Through a recently completed year-long stakeholder input process, TxDOT has revised their design options to include a depressed highway with modified frontage roads and bridges across at existing connections. This option includes plans to structure the walls of the depressed main lanes so they can support future caps along the corridor. Though public concern remains over the current design’s east/west connectivity across the highway, the agency is now readying itself to move the depressed lanes design into the National Environmental Policy Act (NEPA) review process. NEPA review is currently slated to include both the “modified existing” and the “depressed” alternatives, despite a clear and documented preference for the “depressed” option from many community groups, neighborhood organizations, the Austin City Council, and the Downtown I-35 Stakeholder Working Group. Austin’s I-35 debate is shaped by a unique set of constraints and conditions. Unlike the Central Freeway or Harbor Drive, I-35’s downtown corridor carries high volumes of traffic daily, and is a key trade route that stretches from Canada to Mexico. Due to these conditions, it has been argued that it is not feasible to remove the highway completely.
Austin is also one of the fastest-growing cities in the US, and with a saturated housing market and lacking transit infrastructure it becomes increasingly vital that any major transportation investments align closely with sustainable land use planning and development. Austin’s urban core is changing rapidly. Currently there are over 80,000 students, faculty, and staff at the University of Texas, Austin, over 23,000 jobs at the State Capitol Complex, plus 10,000 residents and 50,000 jobs downtown. Add to that high density student housing next to the University, 3,000 additional dwelling units under construction downtown, 3,000 hotel room and 1.45 million square feet of office and retail also currently under construction downtown, as well as new Medical and Innovation Districts, and you have significant changes in land use and transportation patterns that should be considered in the design of I-35. A 1950’s highway solution is not appropriate or welcome.
The cut and cap proposal would allow vital reconnections of the downtown grid, improving connectivity for local drivers, pedestrians, and future transit development.
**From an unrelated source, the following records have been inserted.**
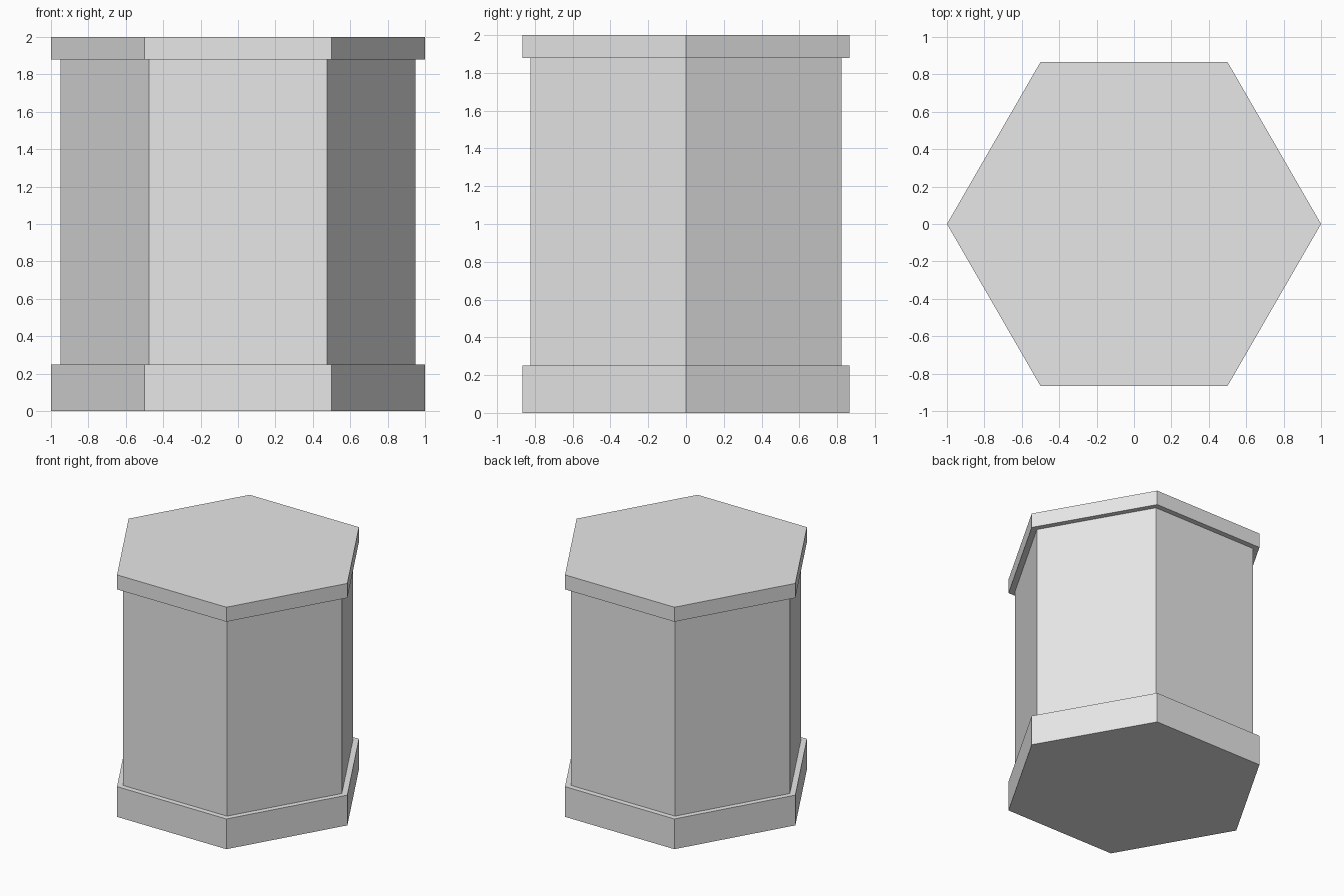
import bpy
import math

cube = bpy.data.objects.get("Cube")
if cube:
    bpy.data.objects.remove(cube, do_unlink=True)

# One plain grey for the whole pillar
GREY = (0.8, 0.8, 0.8, 1)
stone = bpy.data.materials.new("stone grey")
stone.use_nodes = True
stone.diffuse_color = GREY
bsdf = next(n for n in stone.node_tree.nodes if n.type == "BSDF_PRINCIPLED")
bsdf.inputs["Base Color"].default_value = GREY


def hex_prism(name, radius, bottom, top, ends="NGON"):
    """Flat-shaded hexagonal prism with corners on the x axis."""
    bpy.ops.mesh.primitive_cylinder_add(
        vertices=6, radius=radius, depth=top - bottom, end_fill_type=ends,
        location=(0, 0, (bottom + top) / 2), rotation=(0, 0, math.radians(30)))
    part = bpy.context.object
    part.name = part.data.name = name
    part.data.materials.append(stone)
    bpy.ops.object.transform_apply(location=True, rotation=True, scale=True)
    return part


# Wide plinth, slimmer open-ended shaft, thin overhanging cap
hex_prism("base", 1, 0, 0.25)
hex_prism("shaft", 0.95, 0.25, 1.88, ends="NOTHING")
hex_prism("cap", 1, 1.88, 2)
Reconnect Austin and other community-led efforts continue to push the dialogue with TxDOT and the city of Austin to ensure that the final redesign of I-35 supports safe and efficient travel for all modes, and serves as a model of forward-thinking, sustainable transportation planning and urban design.
To stay up to date on the progress in Austin, make sure to regularly check the Reconnect Austin website.
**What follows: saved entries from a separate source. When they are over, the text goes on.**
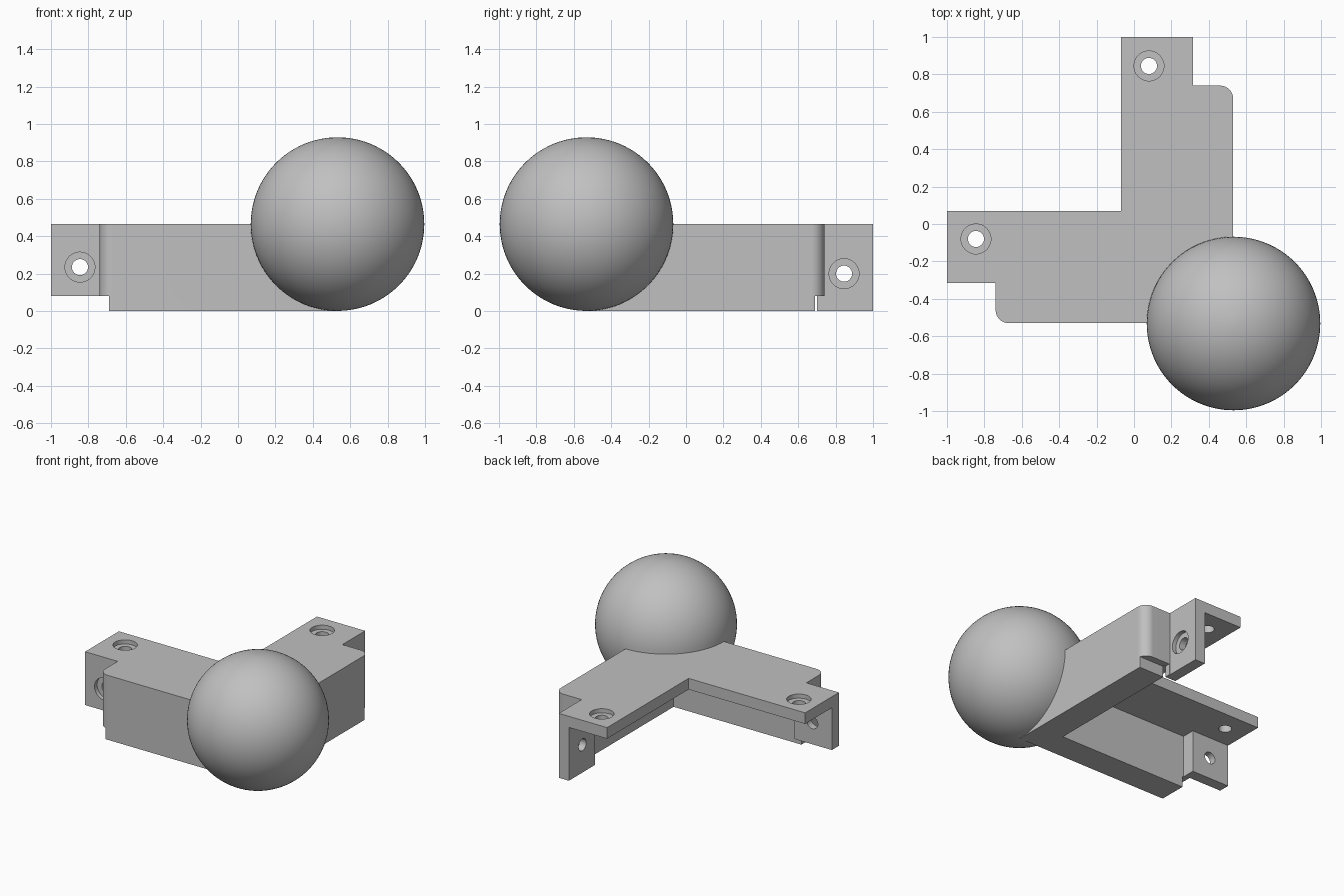
import bpy, bmesh, math
from mathutils import Vector

if "Cube" in bpy.data.objects:
    bpy.data.objects.remove(bpy.data.objects["Cube"], do_unlink=True)

TOP = 0.465      # bracket height, also the ball centre
PLATE = 0.385    # underside of the top plate


def mirrored(points):
    """Reflect a leg outline across the diagonal, keeping the loop order."""
    return [(-y, -x) for x, y in reversed(points)]


def make_object(name, bm):
    bmesh.ops.recalc_face_normals(bm, faces=bm.faces)
    mesh = bpy.data.meshes.new(name)
    bm.to_mesh(mesh)
    bm.free()
    obj = bpy.data.objects.new(name, mesh)
    bpy.context.collection.objects.link(obj)
    return obj


def prism(name, outline, z0, z1):
    bm = bmesh.new()
    face = bm.faces.new([bm.verts.new((x, y, z0)) for x, y in outline])
    new = bmesh.ops.extrude_face_region(bm, geom=[face])["geom"]
    verts = [g for g in new if isinstance(g, bmesh.types.BMVert)]
    bmesh.ops.translate(bm, verts=verts, vec=(0, 0, z1 - z0))
    return make_object(name, bm)


def box(name, x0, x1, y0, y1, z0, z1):
    return prism(name, [(x0, y0), (x1, y0), (x1, y1), (x0, y1)], z0, z1)


def cylinder(name, centre, axis, radius, depth):
    bm = bmesh.new()
    bmesh.ops.create_cone(bm, cap_ends=True, segments=40, radius1=radius,
                          radius2=radius, depth=depth)
    bm.transform(Vector(axis).to_track_quat("Z", "Y").to_matrix().to_4x4())
    bmesh.ops.translate(bm, verts=bm.verts, vec=centre)
    return make_object(name, bm)


def combine(target, other, operation):
    """Apply a boolean and discard the helper."""
    mod = target.modifiers.new("boolean", "BOOLEAN")
    mod.operation, mod.object, mod.solver = operation, other, "EXACT"
    bpy.context.view_layer.objects.active = target
    bpy.ops.object.modifier_apply(modifier=mod.name)
    bpy.data.objects.remove(other, do_unlink=True)


# Outline of one leg: inner corner, tab, rounded outer end
R = 0.07
arc = [(-0.67 - R * math.sin(a), -0.46 - R * math.cos(a))
       for a in [math.pi / 2 * (1 - i / 8) for i in range(9)]]
leg = [(-1, 0.07), (-1, -0.315), (-0.74, -0.315)] + arc
outline = [(-0.07, 0.07)] + leg + [(0.53, -0.53)] + mirrored(leg)
bracket = prism("corner_bracket", outline, 0, TOP)

# Ball on the outer corner
bm = bmesh.new()
bmesh.ops.create_uvsphere(bm, u_segments=96, v_segments=48, radius=0.464)
bmesh.ops.translate(bm, verts=bm.verts, vec=(0.532, -0.532, TOP))
combine(bracket, make_object("ball", bm), "UNION")

# Hollow under the plate, leaving thick leg walls and thin tab walls
half = [(-1.2, -0.235), (-0.70, -0.235), (-0.70, -0.33)]
hollow = [(-1.2, 1.2)] + half + [(0.33, -0.33)] + mirrored(half)
combine(bracket, prism("hollow", hollow, -0.2, PLATE), "DIFFERENCE")

# Lower notches at the leg ends
combine(bracket, box("left_notch", -1.2, -0.69, -0.7, 0, -0.2, 0.08), "DIFFERENCE")
combine(bracket, box("back_notch", 0.32, 0.7, 0.69, 0.9, -0.2, 0.08), "DIFFERENCE")

# Counterbored screw holes: surface point and outward axis
holes = [((-0.845, -0.08, TOP), (0, 0, 1)),
         ((0.08, 0.845, TOP), (0, 0, 1)),
         ((-0.845, -0.315, 0.235), (0, -1, 0)),
         ((0.315, 0.845, 0.2), (1, 0, 0))]
for point, axis in holes:
    for radius, depth in ((0.08, 0.06), (0.043, 0.3)):
        combine(bracket, cylinder("screw_hole", point, axis, radius, depth), "DIFFERENCE")

# Single grey colour
grey = bpy.data.materials.new("grey")
grey.use_nodes = True
colour = (0.53, 0.53, 0.53, 1)
grey.diffuse_color = colour
grey.node_tree.nodes["Principled BSDF"].inputs["Base Color"].default_value = colour
bracket.data.materials.clear()
bracket.data.materials.append(grey)
for poly in bracket.data.polygons:
    poly.material_index = 0

# Smooth the ball and curves, keep flat faces flat
bpy.ops.object.select_all(action="DESELECT")
bracket.select_set(True)
bpy.context.view_layer.objects.active = bracket
bpy.ops.object.shade_smooth_by_angle(angle=math.radians(25))
weighted = bracket.modifiers.new("flat_normals", "WEIGHTED_NORMAL")
weighted.keep_sharp = True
Watch this Reconnect Austin video.
Top photos: Austin, 1953 and 2013. Source: The Institute for Quality Communities - University of Oklahoma
Long Beach, California
Constructed during California’s mid-20th century love affair with the highway, the Terminal Island Freeway in Long Beach is today a perfect example of obsolete infrastructure.
In 1915, the elevated freeway, the Georgia Viaduct, was built to circumvent the tidal waters, rail lines and industries below.
Long Beach, California
Connecting the Interstate 710 Freeway via Shoemaker Bridge to Alamitos Avenue on the eastern edge of the Downtown, Shoreline Drive takes many different characters, reflecting its various eras of expansion.